| Information supplied |

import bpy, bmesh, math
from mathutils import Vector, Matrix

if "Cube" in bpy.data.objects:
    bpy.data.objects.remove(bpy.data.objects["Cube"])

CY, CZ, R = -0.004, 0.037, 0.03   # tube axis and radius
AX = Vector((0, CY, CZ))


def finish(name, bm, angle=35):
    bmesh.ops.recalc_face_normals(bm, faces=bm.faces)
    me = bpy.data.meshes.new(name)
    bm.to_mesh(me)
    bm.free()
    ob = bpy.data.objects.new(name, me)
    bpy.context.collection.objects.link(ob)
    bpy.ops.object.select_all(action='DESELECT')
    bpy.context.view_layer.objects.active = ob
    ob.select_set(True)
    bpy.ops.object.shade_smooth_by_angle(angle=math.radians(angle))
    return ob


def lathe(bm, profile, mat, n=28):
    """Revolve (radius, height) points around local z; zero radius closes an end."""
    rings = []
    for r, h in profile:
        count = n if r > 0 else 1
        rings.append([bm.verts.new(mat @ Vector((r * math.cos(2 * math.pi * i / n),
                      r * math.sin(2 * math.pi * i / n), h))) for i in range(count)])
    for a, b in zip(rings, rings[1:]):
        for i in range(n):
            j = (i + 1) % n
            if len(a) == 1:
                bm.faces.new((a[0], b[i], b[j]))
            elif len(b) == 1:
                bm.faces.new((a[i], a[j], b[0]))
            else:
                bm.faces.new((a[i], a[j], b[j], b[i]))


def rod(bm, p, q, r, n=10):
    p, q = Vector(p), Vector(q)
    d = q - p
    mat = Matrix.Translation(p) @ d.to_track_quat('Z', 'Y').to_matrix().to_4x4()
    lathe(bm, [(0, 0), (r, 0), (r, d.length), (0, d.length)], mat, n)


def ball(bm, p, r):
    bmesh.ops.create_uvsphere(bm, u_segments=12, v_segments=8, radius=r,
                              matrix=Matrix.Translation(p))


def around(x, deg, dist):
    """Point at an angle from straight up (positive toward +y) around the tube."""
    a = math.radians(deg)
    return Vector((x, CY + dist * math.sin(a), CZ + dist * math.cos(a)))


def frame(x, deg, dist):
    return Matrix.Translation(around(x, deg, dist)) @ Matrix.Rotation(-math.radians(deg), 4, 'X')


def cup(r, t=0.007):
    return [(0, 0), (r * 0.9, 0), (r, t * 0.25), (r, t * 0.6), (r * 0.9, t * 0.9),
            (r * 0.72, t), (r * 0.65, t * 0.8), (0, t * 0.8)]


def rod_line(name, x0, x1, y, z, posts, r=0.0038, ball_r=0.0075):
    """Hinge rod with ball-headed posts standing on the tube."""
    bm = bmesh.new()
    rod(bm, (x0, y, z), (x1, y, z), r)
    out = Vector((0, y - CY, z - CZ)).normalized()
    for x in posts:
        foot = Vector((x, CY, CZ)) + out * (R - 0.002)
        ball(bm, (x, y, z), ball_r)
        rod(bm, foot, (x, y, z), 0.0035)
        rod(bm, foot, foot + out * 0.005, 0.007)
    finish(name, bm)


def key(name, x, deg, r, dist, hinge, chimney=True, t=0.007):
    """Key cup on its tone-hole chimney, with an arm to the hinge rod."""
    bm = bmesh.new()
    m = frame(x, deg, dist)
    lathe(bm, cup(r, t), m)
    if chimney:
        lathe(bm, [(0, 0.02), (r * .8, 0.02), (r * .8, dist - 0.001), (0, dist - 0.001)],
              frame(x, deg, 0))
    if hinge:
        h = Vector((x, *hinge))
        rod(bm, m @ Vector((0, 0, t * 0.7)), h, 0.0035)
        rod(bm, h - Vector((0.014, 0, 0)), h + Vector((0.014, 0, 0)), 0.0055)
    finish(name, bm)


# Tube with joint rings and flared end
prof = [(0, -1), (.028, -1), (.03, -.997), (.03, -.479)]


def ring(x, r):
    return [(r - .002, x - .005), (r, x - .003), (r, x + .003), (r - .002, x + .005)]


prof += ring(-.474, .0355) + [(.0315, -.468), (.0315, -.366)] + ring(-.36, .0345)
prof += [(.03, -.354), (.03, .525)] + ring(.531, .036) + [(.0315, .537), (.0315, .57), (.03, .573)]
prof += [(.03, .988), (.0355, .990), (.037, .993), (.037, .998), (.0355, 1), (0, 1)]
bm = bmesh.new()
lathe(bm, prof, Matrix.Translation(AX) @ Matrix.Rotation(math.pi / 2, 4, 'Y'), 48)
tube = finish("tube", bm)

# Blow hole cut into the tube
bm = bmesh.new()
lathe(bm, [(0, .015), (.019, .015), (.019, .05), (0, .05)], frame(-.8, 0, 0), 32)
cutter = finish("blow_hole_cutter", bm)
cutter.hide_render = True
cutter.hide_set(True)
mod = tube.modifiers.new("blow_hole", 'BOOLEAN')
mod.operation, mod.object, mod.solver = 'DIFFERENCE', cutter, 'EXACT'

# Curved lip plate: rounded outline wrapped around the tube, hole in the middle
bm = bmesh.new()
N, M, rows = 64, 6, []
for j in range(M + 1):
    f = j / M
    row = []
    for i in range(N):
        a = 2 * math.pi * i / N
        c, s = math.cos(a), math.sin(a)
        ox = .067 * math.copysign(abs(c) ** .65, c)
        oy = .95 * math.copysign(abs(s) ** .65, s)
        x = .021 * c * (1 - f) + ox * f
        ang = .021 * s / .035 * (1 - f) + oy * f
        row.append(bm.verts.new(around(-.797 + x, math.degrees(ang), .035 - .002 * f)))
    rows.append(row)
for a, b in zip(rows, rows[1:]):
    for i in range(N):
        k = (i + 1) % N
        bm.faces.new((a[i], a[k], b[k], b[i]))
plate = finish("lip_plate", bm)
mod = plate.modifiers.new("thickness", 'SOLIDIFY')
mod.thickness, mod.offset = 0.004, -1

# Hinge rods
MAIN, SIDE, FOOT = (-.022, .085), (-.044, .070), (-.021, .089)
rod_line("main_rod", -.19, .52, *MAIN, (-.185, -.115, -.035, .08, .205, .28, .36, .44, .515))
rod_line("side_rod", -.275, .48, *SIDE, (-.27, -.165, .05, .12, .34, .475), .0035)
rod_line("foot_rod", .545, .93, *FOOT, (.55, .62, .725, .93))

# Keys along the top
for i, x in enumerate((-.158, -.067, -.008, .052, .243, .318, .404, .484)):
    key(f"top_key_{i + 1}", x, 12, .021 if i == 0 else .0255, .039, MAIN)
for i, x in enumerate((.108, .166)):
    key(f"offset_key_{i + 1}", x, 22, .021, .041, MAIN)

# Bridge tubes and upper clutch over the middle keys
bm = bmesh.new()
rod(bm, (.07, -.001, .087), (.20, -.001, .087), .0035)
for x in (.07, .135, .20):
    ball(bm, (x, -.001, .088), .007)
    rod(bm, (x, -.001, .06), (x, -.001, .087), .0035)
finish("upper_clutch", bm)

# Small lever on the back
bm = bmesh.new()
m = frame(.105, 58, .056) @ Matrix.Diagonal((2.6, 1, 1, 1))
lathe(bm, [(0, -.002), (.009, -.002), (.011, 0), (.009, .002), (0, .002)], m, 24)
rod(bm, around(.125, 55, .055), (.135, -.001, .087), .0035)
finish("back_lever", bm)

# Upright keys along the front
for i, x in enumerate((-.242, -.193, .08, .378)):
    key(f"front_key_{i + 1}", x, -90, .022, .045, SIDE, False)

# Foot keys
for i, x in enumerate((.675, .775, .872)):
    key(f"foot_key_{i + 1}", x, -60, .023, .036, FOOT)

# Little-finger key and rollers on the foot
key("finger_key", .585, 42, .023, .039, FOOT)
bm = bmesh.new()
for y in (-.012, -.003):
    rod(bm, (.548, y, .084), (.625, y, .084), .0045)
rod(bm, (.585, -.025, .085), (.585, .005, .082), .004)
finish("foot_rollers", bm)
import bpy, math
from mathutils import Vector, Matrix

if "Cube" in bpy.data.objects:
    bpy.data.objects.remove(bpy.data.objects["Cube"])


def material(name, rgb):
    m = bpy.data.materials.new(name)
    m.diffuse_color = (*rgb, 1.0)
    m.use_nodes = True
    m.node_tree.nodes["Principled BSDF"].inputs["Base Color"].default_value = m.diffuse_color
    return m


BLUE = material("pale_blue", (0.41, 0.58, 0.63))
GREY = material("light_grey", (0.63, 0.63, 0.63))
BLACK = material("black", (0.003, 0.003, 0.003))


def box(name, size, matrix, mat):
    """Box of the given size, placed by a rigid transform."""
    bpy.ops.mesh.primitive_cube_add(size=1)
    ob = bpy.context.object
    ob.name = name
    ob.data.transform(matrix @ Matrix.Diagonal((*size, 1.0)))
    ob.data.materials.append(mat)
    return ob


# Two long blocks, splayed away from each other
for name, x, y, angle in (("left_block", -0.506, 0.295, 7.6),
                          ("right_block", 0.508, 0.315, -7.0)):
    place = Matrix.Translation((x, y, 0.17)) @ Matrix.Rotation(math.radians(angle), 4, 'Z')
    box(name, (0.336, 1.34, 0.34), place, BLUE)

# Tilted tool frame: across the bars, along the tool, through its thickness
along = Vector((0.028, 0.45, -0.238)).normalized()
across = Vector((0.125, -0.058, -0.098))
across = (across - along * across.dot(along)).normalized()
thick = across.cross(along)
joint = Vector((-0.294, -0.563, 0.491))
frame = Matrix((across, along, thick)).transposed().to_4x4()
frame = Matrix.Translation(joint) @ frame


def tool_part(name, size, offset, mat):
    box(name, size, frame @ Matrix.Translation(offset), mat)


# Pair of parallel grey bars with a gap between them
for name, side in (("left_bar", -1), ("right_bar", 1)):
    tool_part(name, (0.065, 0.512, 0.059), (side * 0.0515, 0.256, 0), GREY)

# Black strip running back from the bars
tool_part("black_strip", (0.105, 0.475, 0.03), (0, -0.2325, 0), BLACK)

| What to work on |
Repeat exactly the lines of the material above, taking the first line, the line with "rings.append([bm.verts.new(mat @ Vector((r", and every line between them.

| Solution for this exercise |
import bpy, bmesh, math
from mathutils import Vector, Matrix

if "Cube" in bpy.data.objects:
    bpy.data.objects.remove(bpy.data.objects["Cube"])

CY, CZ, R = -0.004, 0.037, 0.03   # tube axis and radius
AX = Vector((0, CY, CZ))


def finish(name, bm, angle=35):
    bmesh.ops.recalc_face_normals(bm, faces=bm.faces)
    me = bpy.data.meshes.new(name)
    bm.to_mesh(me)
    bm.free()
    ob = bpy.data.objects.new(name, me)
    bpy.context.collection.objects.link(ob)
    bpy.ops.object.select_all(action='DESELECT')
    bpy.context.view_layer.objects.active = ob
    ob.select_set(True)
    bpy.ops.object.shade_smooth_by_angle(angle=math.radians(angle))
    return ob


def lathe(bm, profile, mat, n=28):
    """Revolve (radius, height) points around local z; zero radius closes an end."""
    rings = []
    for r, h in profile:
        count = n if r > 0 else 1
        rings.append([bm.verts.new(mat @ Vector((r * math.cos(2 * math.pi * i / n),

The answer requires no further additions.